So much going on...For those that know me, I am doing well. "Bought
The Farm" so to speak. It is a small 14.5 acre farm in rural Canada
and I am loving it. It is so peaceful here. I look out into the back
40 and can see the goddess's handiwork everywhere. I wish you all the
best as Mother Earth awakens and the Sun God takes over the darkness
to give us warmth and light.
Happy Imbolc, Happy Spring and may you be blessed with the gifts from
1 large ham..I prefer cottage roll
if you are a vegetarian use 1 large can of seasoned canned tomatoes
and equal amounts of water
1/2 head of cabbage
a handful of small new potatoes unpeeled OR 4 large potatoes cut into
small chunks...bite sized
a handful of asparagus cut into thirds
1 bag of spinach
2 onions chopped
Put all ingredients into a pot with enough water to cover and boil
until cooked. Remove from stove and add 1 teaspoon rosemary, a touch
of sea salt- the meat is pretty salty, so taste first - pepper to taste,
a pinch of cayenne pepper. Stir and cool- remove meat, cut into small
pieces and place back into the soup. Place in fridge overnight.. the
next day take from fridge, scrape of fat from top of soup... heat and

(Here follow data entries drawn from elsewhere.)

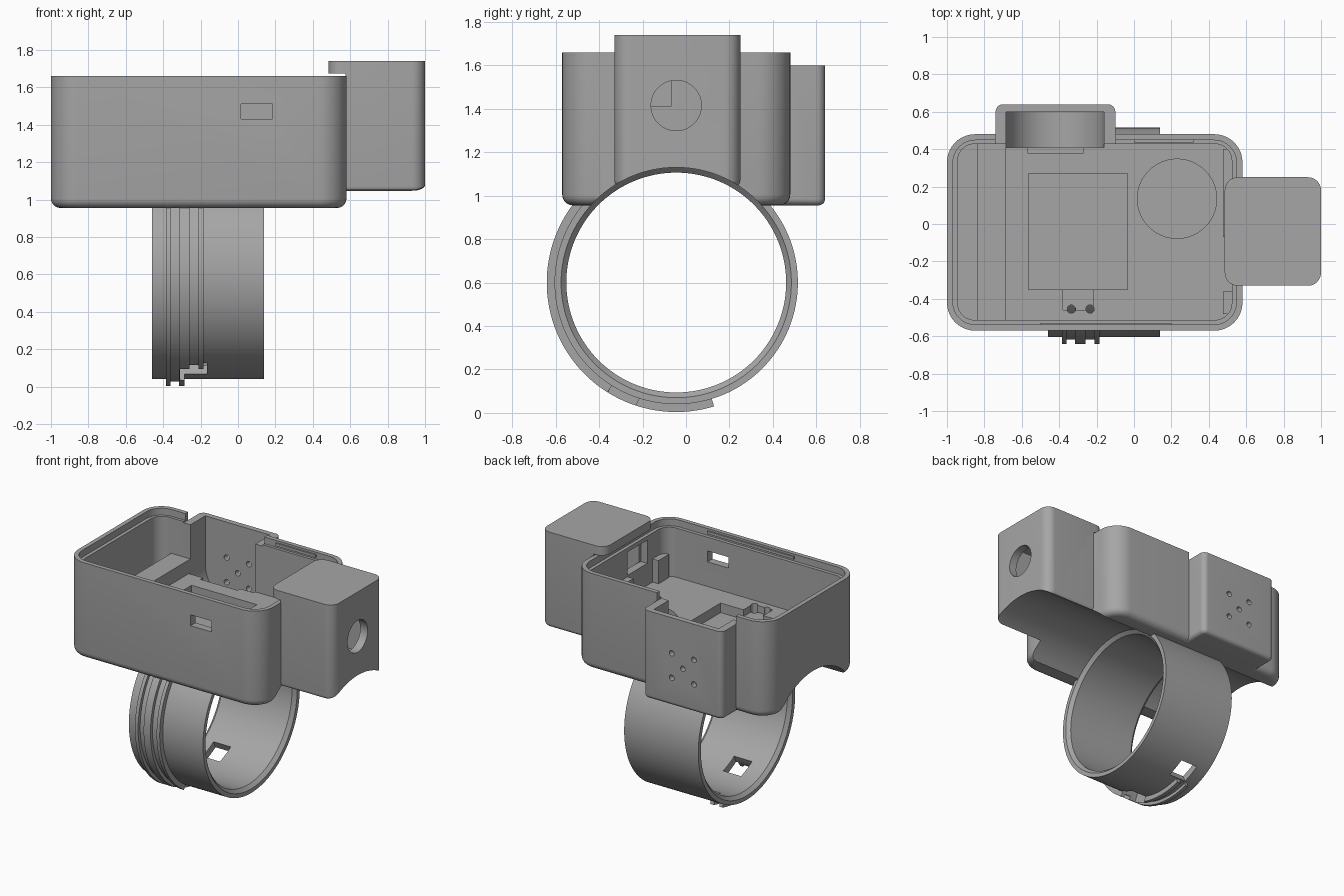
import bpy, bmesh
from math import sin, cos, pi, radians
from mathutils import Matrix, Vector

if "Cube" in bpy.data.objects:
    bpy.data.objects.remove(bpy.data.objects["Cube"])

GREY = bpy.data.materials.new("plain grey")
GREY.use_nodes = True
GREY.diffuse_color = (0.38, 0.38, 0.38, 1)
GREY.node_tree.nodes["Principled BSDF"].inputs["Base Color"].default_value = GREY.diffuse_color

AXIS_Y, AXIS_Z = -0.045, 0.60      # centre of the finger ring


def make(name, bm):
    bmesh.ops.recalc_face_normals(bm, faces=bm.faces)
    me = bpy.data.meshes.new(name)
    bm.to_mesh(me)
    bm.free()
    me.materials.append(GREY)
    ob = bpy.data.objects.new(name, me)
    bpy.context.collection.objects.link(ob)
    return ob


def block(name, x, y, z, corner=0, bottom=0):
    """Box given by ranges, with rounded upright corners and bottom edge."""
    bm = bmesh.new()
    bmesh.ops.create_cube(bm, size=1)
    for v in bm.verts:
        v.co = [r[0] if c < 0 else r[1] for c, r in zip(v.co, (x, y, z))]
    if corner:
        upright = [e for e in bm.edges if abs(e.verts[0].co.z - e.verts[1].co.z) > 1e-4]
        bmesh.ops.bevel(bm, geom=upright, offset=corner, segments=10,
                        profile=0.5, affect='EDGES')
    if bottom:
        low = [e for e in bm.edges if all(v.co.z < z[0] + 1e-4 for v in e.verts)]
        bmesh.ops.bevel(bm, geom=low, offset=bottom, segments=5,
                        profile=0.5, affect='EDGES')
    return make(name, bm)


def rod(name, centre, axis, radius, length, segments=64):
    bm = bmesh.new()
    turn = Vector((0, 0, 1)).rotation_difference(Vector(axis)).to_matrix().to_4x4()
    bmesh.ops.create_cone(bm, cap_ends=True, segments=segments, radius1=radius,
                          radius2=radius, depth=length,
                          matrix=Matrix.Translation(centre) @ turn)
    return make(name, bm)


def sweep(name, profile, start=0, end=360, steps=128):
    """Revolve a closed (x, radius) profile about the ring axis; 0 is straight down."""
    bm = bmesh.new()
    full = end - start >= 360
    rows = []
    for i in range(steps if full else steps + 1):
        t = radians(start + (end - start) * i / steps)
        rows.append([bm.verts.new((x, AXIS_Y + r * sin(t), AXIS_Z - r * cos(t)))
                     for x, r in profile])
    n = len(profile)
    for i in range(steps):
        a, b = rows[i], rows[(i + 1) % len(rows)]
        for j in range(n):
            k = (j + 1) % n
            bm.faces.new((a[j], a[k], b[k], b[j]))
    if not full:
        bm.faces.new(rows[0])
        bm.faces.new(rows[-1])
    return make(name, bm)


def combine(ob, others, operation='DIFFERENCE'):
    """Apply booleans one after another and discard the tools."""
    for other in others:
        mod = ob.modifiers.new("cut", 'BOOLEAN')
        mod.operation, mod.solver, mod.object = operation, 'EXACT', other
        deps = bpy.context.evaluated_depsgraph_get()
        me = bpy.data.meshes.new_from_object(ob.evaluated_get(deps))
        ob.modifiers.clear()
        ob.data = me
        bpy.data.objects.remove(other)


def tunnel():
    return rod("tunnel_cutter", (0, AXIS_Y, AXIS_Z), (1, 0, 0), 0.53, 3, 128)


# Main case with the speaker housing on the back
case = block("case", (-1, 0.58), (-0.57, 0.48), (0.955, 1.66), 0.15, 0.05)
combine(case, [block("speaker_housing", (-0.74, -0.1), (0.3, 0.64), (0.955, 1.6), 0.04, 0.03)],
        'UNION')

SPEAKER_X, SPEAKER_Z = -0.4225, 1.25
cutters = [
    # stepped lip and inner cavity
    block("lip", (-0.968, 0.548), (-0.538, 0.448), (1.61, 1.8), 0.12),
    block("cavity", (-0.943, 0.523), (-0.513, 0.428), (1.25, 1.8), 0.09),
    # speaker pocket, open at the top
    block("rim_gap", (-0.74, -0.1), (0.40, 0.8), (1.6, 1.8)),
    block("pocket", (-0.685, -0.16), (0.41, 0.6), (SPEAKER_Z, 1.8)),
    rod("pocket_base", (SPEAKER_X, 0.505, SPEAKER_Z), (0, 1, 0), 0.2625, 0.19),
    block("pocket_step", (-0.57, -0.27), (0.38, 0.45), (1.19, 1.5)),
    # floor recesses
    block("screen_recess", (-0.565, -0.035), (-0.35, 0.27), (1.18, 1.5)),
    rod("round_recess", (0.23, 0.135, 1.33), (0, 0, 1), 0.212, 0.3),
    block("wire_recess", (-0.38, -0.22), (-0.46, -0.34), (1.2, 1.5)),
    # front port and opening towards the side housing
    block("front_port", (0.015, 0.185), (-0.7, -0.45), (1.43, 1.51)),
    block("side_opening", (0.4, 0.7), (-0.3, -0.07), (1.41, 1.58)),
    tunnel(),
]
cutters += [rod("wire_hole", (x, -0.455, 1.2), (0, 0, 1), 0.022, 0.7, 20)
            for x in (-0.335, -0.235)]
cutters += [rod("sound_hole", (SPEAKER_X + dx, 0.6, SPEAKER_Z + dz), (0, 1, 0), 0.02, 0.2, 20)
            for dx, dz in ((0, 0), (-0.09, -0.09), (-0.09, 0.09), (0.09, -0.09), (0.09, 0.09))]
combine(case, cutters)

# Raised parts inside the case
inner = [
    block("floor_step", (-0.84, -0.685), (-0.52, 0.435), (1.24, 1.35)),
    block("long_wall_rib", (0.475, 0.53), (-0.07, 0.40), (1.24, 1.4)),
    block("short_wall_rib", (0.475, 0.53), (-0.48, -0.36), (1.24, 1.42)),
    block("front_snap_rib", (-0.5, 0.2), (-0.542, -0.528), (1.625, 1.645)),
    block("back_snap_rib", (0.0, 0.32), (0.436, 0.452), (1.625, 1.645)),
]

# Side housing with a cap that reaches over the case rim
side = block("side_housing", (0.485, 1), (-0.33, 0.25), (1.04, 1.74), 0.07, 0.03)
combine(side, [
    block("under_cap", (0.3, 0.575), (-0.5, 0.5), (0.9, 1.675)),
    block("side_cavity", (0.55, 0.94), (-0.28, 0.2), (1.17, 1.67)),
    rod("round_window", (1, AXIS_Y, 1.415), (1, 0, 0), 0.116, 0.2),
    tunnel(),
])

# Finger ring with chamfered inner lips
x0, x1 = -0.46, 0.14
ring = sweep("finger_ring", [(x0, 0.53), (x0, 0.56), (x1, 0.56), (x1, 0.53),
                             (x1 - 0.025, 0.506), (x0 + 0.025, 0.506)])


# Grooved guide track around the front and underside of the ring
def track(name, edges, start, end):
    profile = [(edges[0], 0.55)]
    for i, x in enumerate(edges):
        high, low = (x, 0.596), (x, 0.572)
        profile += [low, high] if i % 2 == 0 else [high, low]
    return sweep(name, profile + [(edges[-1], 0.55)], start, end, 72)


long_track = track("long_guide_track", [-0.385, -0.36, -0.315, -0.286], -140, 17)
short_track = track("short_guide_track", [-0.286, -0.26, -0.21, -0.185], -140, -32)


def window(x, angle):
    ob = block("window_cutter", x, (-0.07, 0.07), (-0.68, -0.4))
    ob.data.transform(Matrix.Translation((0, AXIS_Y, AXIS_Z)) @ Matrix.Rotation(radians(angle), 4, 'X'))
    return ob


combine(ring, [window((-0.31, -0.165), -25), window((-0.36, -0.22), 25)])
combine(long_track, [window((-0.31, -0.165), -25)])

# Smooth shading with crisp edges
for ob in [case, side, ring, long_track, short_track] + inner:
    bpy.ops.object.select_all(action='DESELECT')
    ob.select_set(True)
    bpy.context.view_layer.objects.active = ob
    bpy.ops.object.shade_smooth_by_angle(angle=radians(30))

NOTE; add bit of chicken stock about a 1/2 cup and omit the salt for
a more meaty flavour-